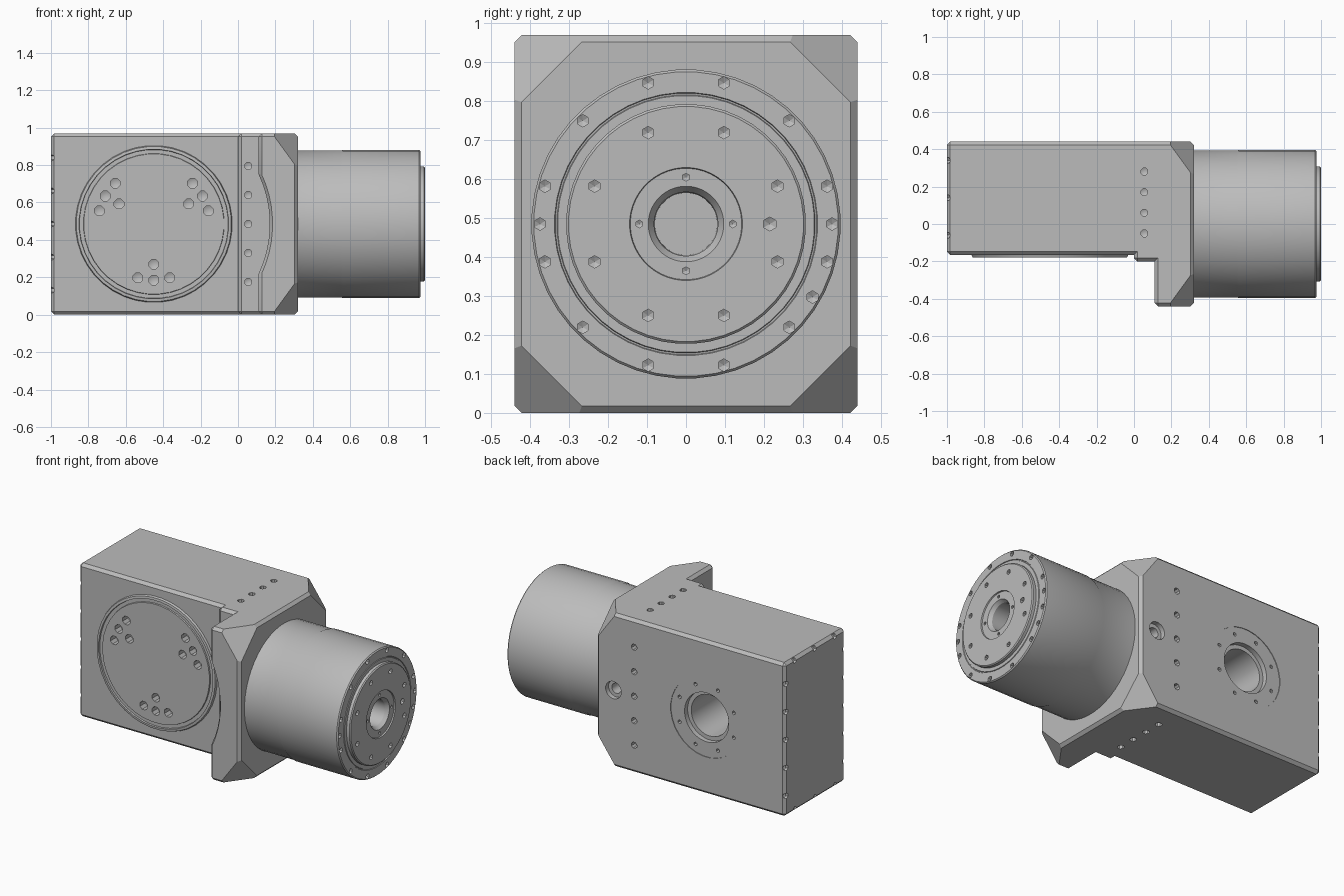
import bpy, bmesh, math
from mathutils import Vector

if "Cube" in bpy.data.objects:
    bpy.data.objects.remove(bpy.data.objects["Cube"])

CZ = 0.485          # height of every main axis
DX = -0.45          # x of the turntable axis

grey = bpy.data.materials.new("machined_grey")
grey.diffuse_color = (0.5, 0.5, 0.5, 1)
grey.use_nodes = True
grey.node_tree.nodes["Principled BSDF"].inputs["Base Color"].default_value = grey.diffuse_color


def finish(bm, name):
    bmesh.ops.recalc_face_normals(bm, faces=bm.faces)
    me = bpy.data.meshes.new(name)
    bm.to_mesh(me)
    bm.free()
    ob = bpy.data.objects.new(name, me)
    bpy.context.collection.objects.link(ob)
    me.materials.append(grey)
    return ob


def lathe(bm, profile, centre, axis, sides):
    """Turn (radius, position) points around the given axis; position is absolute."""
    a = "xyz".index(axis)
    u, v = [i for i in range(3) if i != a]
    rings = []
    for r, t in profile:
        ring = []
        for k in range(1 if r == 0 else sides):
            ang = 2 * math.pi * (k + 0.5) / sides
            p = Vector(centre)
            p[a] = t
            p[u] += r * math.cos(ang)
            p[v] += r * math.sin(ang)
            ring.append(bm.verts.new(p))
        rings.append(ring)
    for r0, r1 in zip(rings, rings[1:]):
        for k in range(sides):
            j = (k + 1) % sides
            quad = [r0[k % len(r0)], r0[j % len(r0)], r1[j % len(r1)], r1[k % len(r1)]]
            bm.faces.new(list(dict.fromkeys(quad)))


def hole(bm, centre, axis, start, end, r, sides=8):
    """Drill with a conical tip."""
    tip = end + math.copysign(r * 0.5, end - start)
    lathe(bm, [(0, start), (r, start), (r, end), (0, tip)], centre, axis, sides)


def cut(ob, bm):
    """Subtract the cutter mesh from the object."""
    cutter = finish(bm, "cutter")
    cutter.hide_render = True
    mod = ob.modifiers.new("cut", 'BOOLEAN')
    mod.operation = 'DIFFERENCE'
    mod.solver = 'EXACT'
    mod.object = cutter
    bpy.context.view_layer.objects.active = ob
    bpy.ops.object.modifier_apply(modifier=mod.name)
    bpy.data.objects.remove(cutter)


def smooth(ob):
    bpy.ops.object.select_all(action='DESELECT')
    ob.select_set(True)
    bpy.context.view_layer.objects.active = ob
    bpy.ops.object.shade_smooth_by_angle(angle=math.radians(28))


# Gearbox body: stepped plan extruded upward, outer edges chamfered
plan = [(-1, -.165), (0, -.165), (0, -.2), (.11, -.2),
        (.11, -.44), (.32, -.44), (.32, .44), (-1, .44)]
bm = bmesh.new()
base = bm.faces.new([bm.verts.new((x, y, 0)) for x, y in plan])
ext = bmesh.ops.extrude_face_region(bm, geom=[base])
bmesh.ops.translate(bm, vec=(0, 0, .97),
                    verts=[g for g in ext["geom"] if isinstance(g, bmesh.types.BMVert)])
bmesh.ops.recalc_face_normals(bm, faces=bm.faces)
convex = [e for e in bm.edges if e.is_convex]
bmesh.ops.bevel(bm, geom=convex, offset=.02, segments=1, affect='EDGES', clamp_overlap=True)

# Large slanted corners of the flange
for sy in (-1, 1):
    for sz in (-1, 1):
        res = bmesh.ops.bisect_plane(
            bm, geom=bm.verts[:] + bm.edges[:] + bm.faces[:],
            plane_co=(.32, sy * .42, CZ + sz * .315),
            plane_no=(1.375, sy, sz), clear_outer=True)
        rim = [g for g in res["geom_cut"] if isinstance(g, bmesh.types.BMEdge)]
        bmesh.ops.holes_fill(bm, edges=rim, sides=0)
body = finish(bm, "gearbox_body")

# Recesses: flange scoop, turntable pocket, rear ring with bore, rear plug seat
bm = bmesh.new()
lathe(bm, [(0, -.6), (.635, -.6), (.635, -.44), (.62, -.42), (.62, -.201), (0, -.201)],
      (DX, 0, CZ), "y", 64)
lathe(bm, [(0, -.2), (.405, -.2), (.405, -.11), (0, -.11)], (DX, 0, CZ), "y", 40)
lathe(bm, [(0, .5), (.25, .5), (.25, .436), (.155, .436), (.155, .405),
           (.13, .405), (.13, .05), (0, .05)], (DX, 0, CZ), "y", 32)
lathe(bm, [(0, .5), (.055, .5), (.055, .41), (.032, .41), (.032, .33), (0, .33)],
      (.2, 0, CZ), "y", 16)
cut(body, bm)

# Mounting holes around the body
bm = bmesh.new()
for k in range(-2, 3):
    z = CZ + k * .155
    hole(bm, (.055, 0, z), "y", -.25, -.16, .02)
    hole(bm, (.055, 0, z), "y", .5, .4, .02)
for y in (.28, .17, .06, -.05):
    hole(bm, (.055, y, 0), "z", 1.02, .93, .02)
    hole(bm, (.055, y, 0), "z", -.05, .04, .02)
for k in range(8):
    a = math.pi * (k + .5) / 4
    hole(bm, (DX + .205 * math.cos(a), 0, CZ + .205 * math.sin(a)), "y", .46, .415, .012, 6)
# End cover screws along the rim of the left face
for k in range(-2, 3):
    for y in (-.15, .425):
        hole(bm, (0, y, CZ + k * .177), "x", -1.05, -.985, .017, 6)
for y in (-.06, .14, .34):
    for z in (.015, .955):
        hole(bm, (0, y, z), "x", -1.05, -.985, .017, 6)
cut(body, bm)
smooth(body)

# Front turntable with a ring groove
bm = bmesh.new()
lathe(bm, [(0, -.10), (.405, -.10), (.405, -.164), (.42, -.164), (.415, -.178),
           (.4, -.18), (.398, -.17), (.377, -.17), (.375, -.178), (0, -.178)],
      (DX, 0, CZ), "y", 40)
table = finish(bm, "front_turntable")

# Three clusters of four holes
bm = bmesh.new()
for base_angle in (30, 150, 270):
    for offset, r in ((-16.5, .3), (0, .3), (16.5, .3), (0, .215)):
        a = math.radians(base_angle + offset)
        hole(bm, (DX + r * math.cos(a), 0, CZ + r * math.sin(a)), "y", -.25, -.125, .028)
cut(table, bm)
smooth(table)

# Round output housing with raised end plate and centre bore
bm = bmesh.new()
lathe(bm, [(0, .3), (.393, .3), (.393, .55), (.397, .56), (.397, .968), (.391, .975),
           (.338, .975), (.336, .971), (.332, .971), (.33, .975), (.308, .975),
           (.308, .994), (.302, 1.0), (.145, 1.0), (.143, .992), (.097, .992),
           (.082, .97), (.08, .6), (0, .6)], (0, 0, CZ), "x", 48)
housing = finish(bm, "output_housing")

# Bolt circles on the end of the housing
bm = bmesh.new()
bolts = [(.375, 15 + 30 * k, .975, .016) for k in range(12)]
bolts += [(.375, 0, .975, .016), (.375, 180, .975, .016), (.375, -30, .975, .016)]
bolts += [(.254, 22.5 + 45 * k, 1.0, .016) for k in range(8)]
bolts += [(.215, 0, 1.0, .018)]
bolts += [(.12, 90 * k, .992, .01) for k in range(4)]
for r, deg, face, size in bolts:
    a = math.radians(deg)
    hole(bm, (0, r * math.cos(a), CZ + r * math.sin(a)), "x", face + .03, face - .02, size, 6)
cut(housing, bm)
smooth(housing)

--------------------------------

■ EXERCISE BRIEF ■
Every line above should be copied exactly, apart from any pictures.

■ ANSWER TO THE EXERCISE ■
import bpy, bmesh, math
from mathutils import Vector

if "Cube" in bpy.data.objects:
    bpy.data.objects.remove(bpy.data.objects["Cube"])

CZ = 0.485          # height of every main axis
DX = -0.45          # x of the turntable axis

grey = bpy.data.materials.new("machined_grey")
grey.diffuse_color = (0.5, 0.5, 0.5, 1)
grey.use_nodes = True
grey.node_tree.nodes["Principled BSDF"].inputs["Base Color"].default_value = grey.diffuse_color


def finish(bm, name):
    bmesh.ops.recalc_face_normals(bm, faces=bm.faces)
    me = bpy.data.meshes.new(name)
    bm.to_mesh(me)
    bm.free()
    ob = bpy.data.objects.new(name, me)
    bpy.context.collection.objects.link(ob)
    me.materials.append(grey)
    return ob


def lathe(bm, profile, centre, axis, sides):
    """Turn (radius, position) points around the given axis; position is absolute."""
    a = "xyz".index(axis)
    u, v = [i for i in range(3) if i != a]
    rings = []
    for r, t in profile:
        ring = []
        for k in range(1 if r == 0 else sides):
            ang = 2 * math.pi * (k + 0.5) / sides
            p = Vector(centre)
            p[a] = t
            p[u] += r * math.cos(ang)
            p[v] += r * math.sin(ang)
            ring.append(bm.verts.new(p))
        rings.append(ring)
    for r0, r1 in zip(rings, rings[1:]):
        for k in range(sides):
            j = (k + 1) % sides
            quad = [r0[k % len(r0)], r0[j % len(r0)], r1[j % len(r1)], r1[k % len(r1)]]
            bm.faces.new(list(dict.fromkeys(quad)))


def hole(bm, centre, axis, start, end, r, sides=8):
    """Drill with a conical tip."""
    tip = end + math.copysign(r * 0.5, end - start)
    lathe(bm, [(0, start), (r, start), (r, end), (0, tip)], centre, axis, sides)


def cut(ob, bm):
    """Subtract the cutter mesh from the object."""
    cutter = finish(bm, "cutter")
    cutter.hide_render = True
    mod = ob.modifiers.new("cut", 'BOOLEAN')
    mod.operation = 'DIFFERENCE'
    mod.solver = 'EXACT'
    mod.object = cutter
    bpy.context.view_layer.objects.active = ob
    bpy.ops.object.modifier_apply(modifier=mod.name)
    bpy.data.objects.remove(cutter)


def smooth(ob):
    bpy.ops.object.select_all(action='DESELECT')
    ob.select_set(True)
    bpy.context.view_layer.objects.active = ob
    bpy.ops.object.shade_smooth_by_angle(angle=math.radians(28))


# Gearbox body: stepped plan extruded upward, outer edges chamfered
plan = [(-1, -.165), (0, -.165), (0, -.2), (.11, -.2),
        (.11, -.44), (.32, -.44), (.32, .44), (-1, .44)]
bm = bmesh.new()
base = bm.faces.new([bm.verts.new((x, y, 0)) for x, y in plan])
ext = bmesh.ops.extrude_face_region(bm, geom=[base])
bmesh.ops.translate(bm, vec=(0, 0, .97),
                    verts=[g for g in ext["geom"] if isinstance(g, bmesh.types.BMVert)])
bmesh.ops.recalc_face_normals(bm, faces=bm.faces)
convex = [e for e in bm.edges if e.is_convex]
bmesh.ops.bevel(bm, geom=convex, offset=.02, segments=1, affect='EDGES', clamp_overlap=True)

# Large slanted corners of the flange
for sy in (-1, 1):
    for sz in (-1, 1):
        res = bmesh.ops.bisect_plane(
            bm, geom=bm.verts[:] + bm.edges[:] + bm.faces[:],
            plane_co=(.32, sy * .42, CZ + sz * .315),
            plane_no=(1.375, sy, sz), clear_outer=True)
        rim = [g for g in res["geom_cut"] if isinstance(g, bmesh.types.BMEdge)]
        bmesh.ops.holes_fill(bm, edges=rim, sides=0)
body = finish(bm, "gearbox_body")

# Recesses: flange scoop, turntable pocket, rear ring with bore, rear plug seat
bm = bmesh.new()
lathe(bm, [(0, -.6), (.635, -.6), (.635, -.44), (.62, -.42), (.62, -.201), (0, -.201)],
      (DX, 0, CZ), "y", 64)
lathe(bm, [(0, -.2), (.405, -.2), (.405, -.11), (0, -.11)], (DX, 0, CZ), "y", 40)
lathe(bm, [(0, .5), (.25, .5), (.25, .436), (.155, .436), (.155, .405),
           (.13, .405), (.13, .05), (0, .05)], (DX, 0, CZ), "y", 32)
lathe(bm, [(0, .5), (.055, .5), (.055, .41), (.032, .41), (.032, .33), (0, .33)],
      (.2, 0, CZ), "y", 16)
cut(body, bm)

# Mounting holes around the body
bm = bmesh.new()
for k in range(-2, 3):
    z = CZ + k * .155
    hole(bm, (.055, 0, z), "y", -.25, -.16, .02)
    hole(bm, (.055, 0, z), "y", .5, .4, .02)
for y in (.28, .17, .06, -.05):
    hole(bm, (.055, y, 0), "z", 1.02, .93, .02)
    hole(bm, (.055, y, 0), "z", -.05, .04, .02)
for k in range(8):
    a = math.pi * (k + .5) / 4
    hole(bm, (DX + .205 * math.cos(a), 0, CZ + .205 * math.sin(a)), "y", .46, .415, .012, 6)
# End cover screws along the rim of the left face
for k in range(-2, 3):
    for y in (-.15, .425):
        hole(bm, (0, y, CZ + k * .177), "x", -1.05, -.985, .017, 6)
for y in (-.06, .14, .34):
    for z in (.015, .955):
        hole(bm, (0, y, z), "x", -1.05, -.985, .017, 6)
cut(body, bm)
smooth(body)

# Front turntable with a ring groove
bm = bmesh.new()
lathe(bm, [(0, -.10), (.405, -.10), (.405, -.164), (.42, -.164), (.415, -.178),
           (.4, -.18), (.398, -.17), (.377, -.17), (.375, -.178), (0, -.178)],
      (DX, 0, CZ), "y", 40)
table = finish(bm, "front_turntable")

# Three clusters of four holes
bm = bmesh.new()
for base_angle in (30, 150, 270):
    for offset, r in ((-16.5, .3), (0, .3), (16.5, .3), (0, .215)):
        a = math.radians(base_angle + offset)
        hole(bm, (DX + r * math.cos(a), 0, CZ + r * math.sin(a)), "y", -.25, -.125, .028)
cut(table, bm)
smooth(table)

# Round output housing with raised end plate and centre bore
bm = bmesh.new()
lathe(bm, [(0, .3), (.393, .3), (.393, .55), (.397, .56), (.397, .968), (.391, .975),
           (.338, .975), (.336, .971), (.332, .971), (.33, .975), (.308, .975),
           (.308, .994), (.302, 1.0), (.145, 1.0), (.143, .992), (.097, .992),
           (.082, .97), (.08, .6), (0, .6)], (0, 0, CZ), "x", 48)
housing = finish(bm, "output_housing")

# Bolt circles on the end of the housing
bm = bmesh.new()
bolts = [(.375, 15 + 30 * k, .975, .016) for k in range(12)]
bolts += [(.375, 0, .975, .016), (.375, 180, .975, .016), (.375, -30, .975, .016)]
bolts += [(.254, 22.5 + 45 * k, 1.0, .016) for k in range(8)]
bolts += [(.215, 0, 1.0, .018)]
bolts += [(.12, 90 * k, .992, .01) for k in range(4)]
for r, deg, face, size in bolts:
    a = math.radians(deg)
    hole(bm, (0, r * math.cos(a), CZ + r * math.sin(a)), "x", face + .03, face - .02, size, 6)
cut(housing, bm)
smooth(housing)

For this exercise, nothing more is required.